**How to complete this task**.
Copy each line of the data beneath in which the word "True" appears.

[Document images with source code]
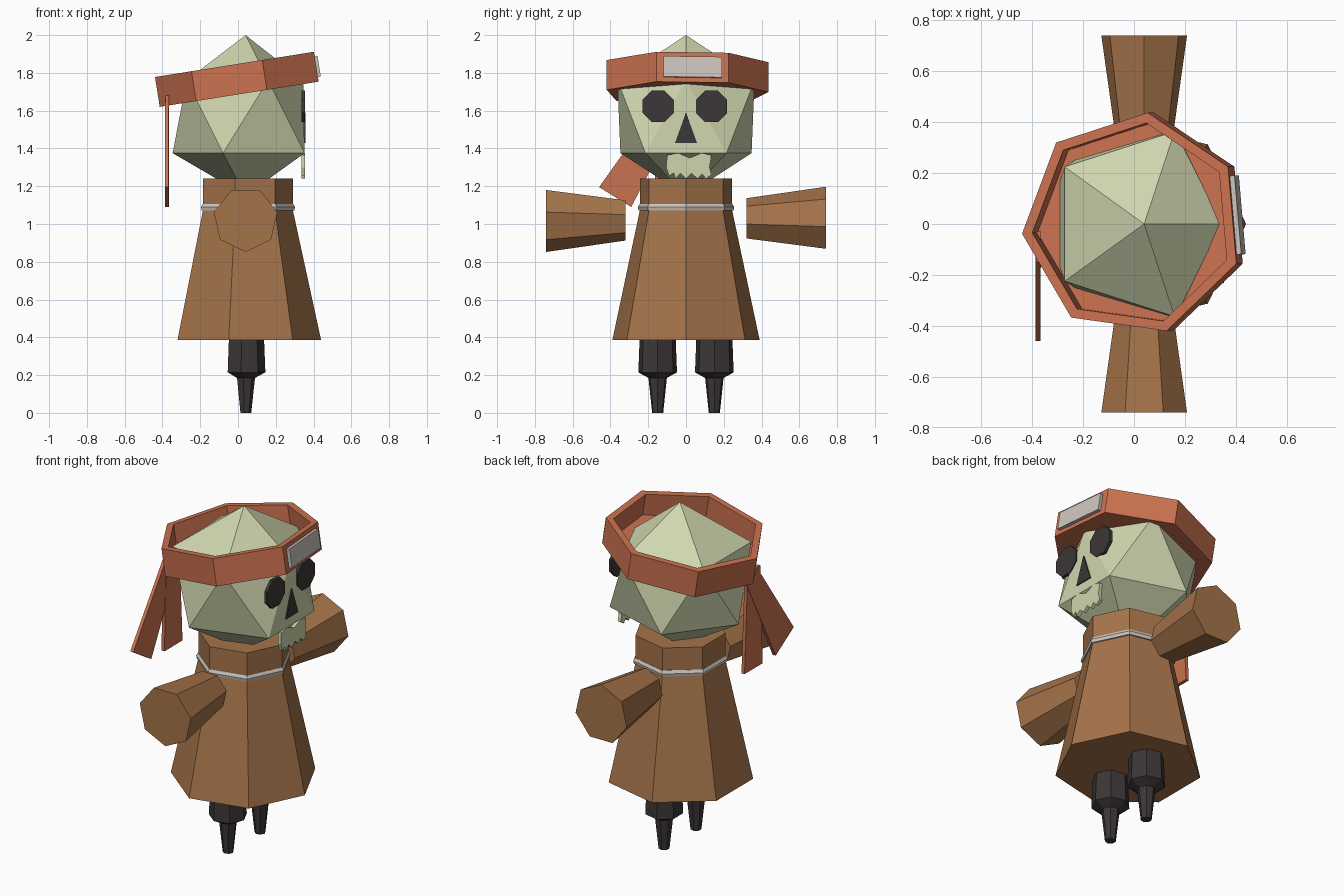
import bpy, bmesh, math
from mathutils import Matrix, Vector

if "Cube" in bpy.data.objects:
    bpy.data.objects.remove(bpy.data.objects["Cube"])


def material(name, r, g, b):
    m = bpy.data.materials.new(name)
    lin = [((c / 255 + 0.055) / 1.055) ** 2.4 for c in (r, g, b)]
    m.diffuse_color = (*lin, 1)
    m.use_nodes = True
    m.node_tree.nodes["Principled BSDF"].inputs["Base Color"].default_value = m.diffuse_color
    return m


BONE = material("pale_green", 207, 214, 174)
CLOTH = material("orange_cloth", 203, 114, 80)
COAT = material("brown_coat", 166, 116, 74)
DARK = material("dark_grey", 60, 54, 55)
METAL = material("light_metal", 205, 197, 190)
CX = 0.04  # body axis


def finish(name, bm, mat, matrix=None):
    if matrix:
        bm.transform(matrix)
    bmesh.ops.recalc_face_normals(bm, faces=bm.faces)
    me = bpy.data.meshes.new(name)
    bm.to_mesh(me)
    bm.free()
    me.materials.append(mat)
    ob = bpy.data.objects.new(name, me)
    bpy.context.collection.objects.link(ob)
    return ob


def lathe(name, profile, mat, sides=7, start=0.0, matrix=None, closed=False):
    """Stack of polygon rings (radius, z); capped, or joined end to start."""
    bm = bmesh.new()
    rings = []
    for r, z in profile:
        angles = [start + math.tau * i / sides for i in range(sides)]
        rings.append([bm.verts.new((r * math.cos(a), r * math.sin(a), z)) for a in angles])
    pairs = list(zip(rings, rings[1:]))
    if closed:
        pairs.append((rings[-1], rings[0]))
    else:
        bm.faces.new(rings[0])
        bm.faces.new(rings[-1])
    for a, b in pairs:
        for i in range(sides):
            j = (i + 1) % sides
            bm.faces.new((a[i], a[j], b[j], b[i]))
    return finish(name, bm, mat, matrix)


def plate(name, outline, x, thickness, mat, matrix=None):
    """Outline in (y, z) extruded along +x."""
    bm = bmesh.new()
    face = bm.faces.new([bm.verts.new((x, y, z)) for y, z in outline])
    new = bmesh.ops.extrude_face_region(bm, geom=[face])["geom"]
    verts = [v for v in new if isinstance(v, bmesh.types.BMVert)]
    bmesh.ops.translate(bm, verts=verts, vec=(thickness, 0, 0))
    return finish(name, bm, mat, matrix)


axis = Matrix.Translation((CX, 0, 0))

# Coat, collar and belt
lathe("coat", [(0.40, 0.385), (0.25, 1.075)], COAT, matrix=axis)
lathe("collar", [(0.25, 1.075), (0.25, 1.24)], COAT, matrix=axis)
lathe("belt", [(0.24, 1.068), (0.258, 1.072), (0.262, 1.09), (0.252, 1.107), (0.24, 1.107)],
      METAL, matrix=axis, closed=True)

# Arms and legs
for side, label in ((-1, "right"), (1, "left")):
    turn = Matrix.Rotation(-side * math.pi / 2, 4, 'X')
    lathe(label + "_arm", [(0.112, 0.32), (0.1725, 0.74)], COAT, start=-math.pi / 2,
          matrix=Matrix.Translation((CX, 0, 1.0245)) @ turn)
    lathe(label + "_leg", [(0.03, 0.0), (0.05, 0.185), (0.105, 0.215), (0.098, 0.39)], DARK,
          matrix=Matrix.Translation((CX, side * 0.15, 0)))

# Head: twenty-sided solid with a flattened face
bm = bmesh.new()
points = [(CX, 0, 2.0), (CX, 0, 1.15)]
for i in range(5):
    up, low = math.tau * i / 5, math.tau * (i + 0.5) / 5
    points.append((0.345 if i == 0 else CX + 0.386 * math.cos(up), 0.382 * math.sin(up), 1.761))
    points.append((CX + 0.386 * math.cos(low), 0.365 * math.sin(low), 1.375))
for p in points:
    bm.verts.new(p)
bmesh.ops.convex_hull(bm, input=bm.verts)
finish("head", bm, BONE)

# Face: eyes, nose and toothed jaw
for y, label in ((-0.148, "right"), (0.135, "left")):
    outline = [(y + 0.09 * math.cos(math.tau * (i + 0.5) / 8),
                1.623 + 0.09 * math.sin(math.tau * (i + 0.5) / 8)) for i in range(8)]
    plate(label + "_eye", outline, 0.336, 0.018, DARK)
plate("nose", [(-0.058, 1.43), (0.058, 1.43), (0, 1.59)], 0.345, 0.012, DARK)
jaw = [(-0.10, 1.365), (-0.04, 1.375), (0.02, 1.35), (0.08, 1.375), (0.135, 1.365),
       (0.125, 1.30), (0.135, 1.26), (0.105, 1.24), (0.085, 1.265), (0.06, 1.24),
       (0.03, 1.268), (0.0, 1.24), (-0.03, 1.268), (-0.055, 1.24), (-0.065, 1.27),
       (-0.09, 1.255), (-0.105, 1.30)]
plate("jaw", jaw, 0.335, 0.02, BONE)

# Tilted headband with an inner floor
tilt = Matrix.Translation((0.007, 0, 1.768)) @ Matrix.Rotation(math.radians(-9), 4, 'Y')
turn = math.radians(30.7)
lathe("headband", [(0.441, -0.08), (0.441, 0.08), (0.40, 0.08), (0.40, -0.05),
                   (0.30, -0.05), (0.30, -0.08)], CLOTH, start=turn, matrix=tilt, closed=True)

# Metal plate on the headband front
plate("headband_plate", [(-0.155, -0.055), (0.155, -0.055), (0.155, 0.055), (-0.155, 0.055)],
      0.39, 0.026, METAL, tilt @ Matrix.Rotation(math.radians(5), 4, 'Z'))

# Ribbon tails
plate("straight_tail", [(-0.15, 1.68), (-0.03, 1.68), (0.0, 1.09), (-0.17, 1.09)],
      -0.385, 0.02, CLOTH)
plate("slanted_tail", [(-0.13, 1.66), (-0.02, 1.61), (-0.29, 1.09), (-0.46, 1.195)],
      -0.387, 0.02, CLOTH)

**Response to the task**.
    m.use_nodes = True
      METAL, matrix=axis, closed=True)
                   (0.30, -0.05), (0.30, -0.08)], CLOTH, start=turn, matrix=tilt, closed=True)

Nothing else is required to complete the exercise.